by theslothook :: Tue, 05/23/2017 - 4:11pm

Lets think in terms of probabilities - what is the probability given the evidence we've seen, that goff turns into a probowl level player ? What about average? How likely is he just an outright bust.

Considering the list and comparisons - if the most likely upside is Alex Smith, then I would think his chances of any kind of prolonged success couldn't be any higher than 30%(and that's being optimistic). If that's the case and you were running the team having just taken over a mess from your predecessors - would you consider already cutting bait and looking for another qb later on and hosting a true competition for the qb?

26
by JoeyHarringtonsPiano :: Tue, 05/23/2017 - 4:56pm

I think it's very probable that Goff is a bust. As far as what I would do next if I were the Rams? I guess that depends on what you think of next year's quarterback class. I would not hesitate to draft a good prospect in the first or second round if given the opportunity to do so. The biggest mistake teams make is giving their obviously failing highly drafted QB too many chances, and passing up the chance to replace him. The odds are against him getting better before you get fired.

30
by Dales :: Wed, 05/24/2017 - 7:59pm

I was shocked that Eli was only 14th on this list; I'd have assumed higher. His 2004 felt worse than that.

But looking at the PFR game log, his last three games were surprisingly decent. 61% completions, 6.1 Y/A, 5-3 TD-INT, 1 sack per game. Not great by any stretch of the imagination, but if he had done that all year he wouldn't even sniff this list.

But he didn't. :)

32
by Raiderjoe :: Thu, 05/25/2017 - 10:52am

loo0kign at these charts, see acocorindg to DVOA j. goff weorst quartervback rookie seasojn since 1987. didn;'t realize he was THAT pathetic. did not see moist of his games. so only really looked at raw stats. of course, passing stats are through roof now. so gjuy can be stinky and still have better numbers than a good passer form 1971 or 1965 or 1986.

34
by The Ninjalectual :: Sun, 05/28/2017 - 10:48pm

FYI Kirk Cousins is listed with 160 attempts in one of the 200-minimum tables (PFR has 155 attempts for him in 2013, he didn't hit 200 until 2014)

Unless I'm misunderstanding the job of that table, in which case maybe that's not clear

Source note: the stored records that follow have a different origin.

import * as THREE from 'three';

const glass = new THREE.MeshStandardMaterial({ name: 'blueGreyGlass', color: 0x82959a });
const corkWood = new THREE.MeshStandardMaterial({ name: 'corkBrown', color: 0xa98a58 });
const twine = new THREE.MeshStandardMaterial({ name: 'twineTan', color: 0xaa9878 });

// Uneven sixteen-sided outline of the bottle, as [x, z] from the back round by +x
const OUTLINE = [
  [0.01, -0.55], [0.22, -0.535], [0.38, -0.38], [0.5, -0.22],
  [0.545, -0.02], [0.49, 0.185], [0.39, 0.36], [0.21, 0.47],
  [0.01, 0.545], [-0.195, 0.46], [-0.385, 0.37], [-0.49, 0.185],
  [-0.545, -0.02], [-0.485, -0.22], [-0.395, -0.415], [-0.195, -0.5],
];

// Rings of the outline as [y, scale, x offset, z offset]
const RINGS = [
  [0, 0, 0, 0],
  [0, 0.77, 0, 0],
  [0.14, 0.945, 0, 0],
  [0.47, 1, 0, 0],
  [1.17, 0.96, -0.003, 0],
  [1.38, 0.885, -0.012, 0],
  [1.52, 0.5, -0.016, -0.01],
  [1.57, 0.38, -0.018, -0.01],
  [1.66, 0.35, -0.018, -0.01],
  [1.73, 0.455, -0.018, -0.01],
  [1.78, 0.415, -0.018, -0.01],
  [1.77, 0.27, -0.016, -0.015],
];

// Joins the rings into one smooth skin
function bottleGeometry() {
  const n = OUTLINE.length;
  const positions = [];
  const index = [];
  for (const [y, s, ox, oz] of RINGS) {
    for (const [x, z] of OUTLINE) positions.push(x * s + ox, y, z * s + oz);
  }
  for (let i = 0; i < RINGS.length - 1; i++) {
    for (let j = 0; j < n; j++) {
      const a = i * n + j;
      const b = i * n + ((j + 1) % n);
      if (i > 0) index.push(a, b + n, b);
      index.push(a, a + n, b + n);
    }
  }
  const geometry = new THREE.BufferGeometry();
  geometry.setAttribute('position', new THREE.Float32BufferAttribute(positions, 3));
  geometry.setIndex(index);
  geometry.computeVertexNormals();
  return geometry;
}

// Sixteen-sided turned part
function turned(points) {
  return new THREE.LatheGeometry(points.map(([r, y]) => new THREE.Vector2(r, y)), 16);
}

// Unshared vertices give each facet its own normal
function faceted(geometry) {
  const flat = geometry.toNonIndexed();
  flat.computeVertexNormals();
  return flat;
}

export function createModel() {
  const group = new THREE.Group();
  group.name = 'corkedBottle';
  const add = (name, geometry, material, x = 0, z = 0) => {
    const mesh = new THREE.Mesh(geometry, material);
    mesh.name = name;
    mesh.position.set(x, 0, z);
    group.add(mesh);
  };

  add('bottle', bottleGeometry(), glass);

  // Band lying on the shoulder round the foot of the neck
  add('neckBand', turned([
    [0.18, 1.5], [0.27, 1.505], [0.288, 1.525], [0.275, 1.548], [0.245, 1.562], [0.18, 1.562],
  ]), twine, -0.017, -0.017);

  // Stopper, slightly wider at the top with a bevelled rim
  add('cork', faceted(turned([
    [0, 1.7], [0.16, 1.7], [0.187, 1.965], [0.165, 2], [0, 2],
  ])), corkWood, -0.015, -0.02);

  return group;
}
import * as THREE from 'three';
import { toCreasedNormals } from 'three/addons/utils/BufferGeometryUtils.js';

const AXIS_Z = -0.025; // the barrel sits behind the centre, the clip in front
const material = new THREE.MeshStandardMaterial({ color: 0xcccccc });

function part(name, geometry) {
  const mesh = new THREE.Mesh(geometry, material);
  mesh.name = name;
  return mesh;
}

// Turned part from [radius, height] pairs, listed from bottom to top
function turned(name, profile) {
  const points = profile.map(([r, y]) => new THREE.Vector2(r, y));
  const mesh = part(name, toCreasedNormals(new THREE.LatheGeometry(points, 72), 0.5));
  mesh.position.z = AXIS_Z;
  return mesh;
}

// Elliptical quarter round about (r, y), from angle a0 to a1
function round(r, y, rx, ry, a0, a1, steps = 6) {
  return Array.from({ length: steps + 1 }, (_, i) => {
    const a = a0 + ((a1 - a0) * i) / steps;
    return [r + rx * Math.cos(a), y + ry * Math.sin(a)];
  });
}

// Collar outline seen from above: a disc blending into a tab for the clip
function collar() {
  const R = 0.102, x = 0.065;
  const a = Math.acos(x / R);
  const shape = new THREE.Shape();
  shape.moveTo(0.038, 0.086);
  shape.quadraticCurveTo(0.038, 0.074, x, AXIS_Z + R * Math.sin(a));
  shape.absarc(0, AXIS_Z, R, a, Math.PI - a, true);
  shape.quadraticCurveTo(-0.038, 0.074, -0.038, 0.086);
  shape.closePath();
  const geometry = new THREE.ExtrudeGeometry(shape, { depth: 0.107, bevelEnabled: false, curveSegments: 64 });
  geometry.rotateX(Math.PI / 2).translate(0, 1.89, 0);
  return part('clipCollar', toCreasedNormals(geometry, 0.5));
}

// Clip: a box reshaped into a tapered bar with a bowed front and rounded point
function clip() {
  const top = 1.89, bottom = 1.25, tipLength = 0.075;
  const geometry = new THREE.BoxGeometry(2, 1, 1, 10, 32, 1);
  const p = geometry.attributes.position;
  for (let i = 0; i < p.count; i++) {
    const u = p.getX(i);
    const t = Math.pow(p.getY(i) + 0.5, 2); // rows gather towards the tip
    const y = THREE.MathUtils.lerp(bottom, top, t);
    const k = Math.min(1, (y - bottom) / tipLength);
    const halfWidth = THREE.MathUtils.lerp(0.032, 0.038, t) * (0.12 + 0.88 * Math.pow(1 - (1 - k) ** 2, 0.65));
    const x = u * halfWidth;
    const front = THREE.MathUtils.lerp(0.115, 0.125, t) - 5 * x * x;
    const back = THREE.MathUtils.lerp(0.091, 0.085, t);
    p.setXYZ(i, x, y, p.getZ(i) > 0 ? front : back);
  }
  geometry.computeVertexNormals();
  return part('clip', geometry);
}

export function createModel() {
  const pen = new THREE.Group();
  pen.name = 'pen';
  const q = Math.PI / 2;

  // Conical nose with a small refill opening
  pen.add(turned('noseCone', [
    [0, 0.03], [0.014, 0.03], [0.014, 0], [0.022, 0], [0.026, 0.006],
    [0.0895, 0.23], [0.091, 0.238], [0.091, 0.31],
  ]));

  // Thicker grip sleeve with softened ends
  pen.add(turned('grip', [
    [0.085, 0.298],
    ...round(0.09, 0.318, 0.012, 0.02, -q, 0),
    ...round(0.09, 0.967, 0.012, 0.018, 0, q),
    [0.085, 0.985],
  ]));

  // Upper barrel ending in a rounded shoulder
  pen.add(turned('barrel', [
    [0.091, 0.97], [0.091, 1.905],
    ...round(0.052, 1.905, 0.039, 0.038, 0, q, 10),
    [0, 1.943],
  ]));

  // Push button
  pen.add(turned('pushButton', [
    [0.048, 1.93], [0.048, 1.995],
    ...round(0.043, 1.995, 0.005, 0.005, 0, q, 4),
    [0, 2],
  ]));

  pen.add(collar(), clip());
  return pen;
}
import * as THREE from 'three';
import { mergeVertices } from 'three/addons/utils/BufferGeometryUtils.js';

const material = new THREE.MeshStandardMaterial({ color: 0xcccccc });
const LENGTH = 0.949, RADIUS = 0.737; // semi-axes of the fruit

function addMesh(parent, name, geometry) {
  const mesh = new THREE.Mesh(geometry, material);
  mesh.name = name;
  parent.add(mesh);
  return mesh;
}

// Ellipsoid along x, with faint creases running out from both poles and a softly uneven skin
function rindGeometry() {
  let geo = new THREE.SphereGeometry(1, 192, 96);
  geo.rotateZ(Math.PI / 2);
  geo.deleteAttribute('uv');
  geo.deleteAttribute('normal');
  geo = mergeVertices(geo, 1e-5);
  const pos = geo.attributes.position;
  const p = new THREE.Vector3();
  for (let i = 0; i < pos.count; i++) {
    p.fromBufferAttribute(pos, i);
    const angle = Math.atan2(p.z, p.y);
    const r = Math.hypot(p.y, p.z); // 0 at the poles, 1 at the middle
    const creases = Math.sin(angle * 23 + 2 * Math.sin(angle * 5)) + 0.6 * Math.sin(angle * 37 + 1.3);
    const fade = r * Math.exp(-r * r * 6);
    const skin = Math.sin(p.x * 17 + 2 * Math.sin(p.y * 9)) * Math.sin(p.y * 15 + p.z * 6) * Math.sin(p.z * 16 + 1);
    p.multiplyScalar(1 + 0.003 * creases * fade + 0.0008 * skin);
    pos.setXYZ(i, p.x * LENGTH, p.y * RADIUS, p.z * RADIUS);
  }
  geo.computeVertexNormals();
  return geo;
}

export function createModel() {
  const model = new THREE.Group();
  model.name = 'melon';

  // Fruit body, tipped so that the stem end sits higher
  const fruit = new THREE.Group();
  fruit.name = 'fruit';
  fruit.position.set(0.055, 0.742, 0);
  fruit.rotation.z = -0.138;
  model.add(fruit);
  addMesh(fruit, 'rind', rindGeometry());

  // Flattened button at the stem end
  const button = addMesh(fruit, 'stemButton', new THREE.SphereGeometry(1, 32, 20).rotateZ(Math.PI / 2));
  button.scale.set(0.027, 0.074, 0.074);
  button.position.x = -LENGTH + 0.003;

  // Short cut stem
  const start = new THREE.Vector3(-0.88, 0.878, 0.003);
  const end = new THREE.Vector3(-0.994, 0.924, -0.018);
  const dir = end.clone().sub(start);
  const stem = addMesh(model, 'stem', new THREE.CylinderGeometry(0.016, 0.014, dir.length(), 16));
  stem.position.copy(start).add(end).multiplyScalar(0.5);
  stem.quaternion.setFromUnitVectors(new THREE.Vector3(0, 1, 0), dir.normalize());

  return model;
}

35
by Vincent Verhei :: Sun, 05/28/2017 - 11:19pm

It's FO's pass stats, which means sacks and DPIs do count, but spikes and a handful of other plays don't. But you're right, it's a mistake that he is listed in the table. We should have listed his 2014 season, which was much better, with a DVOA of 4.6%.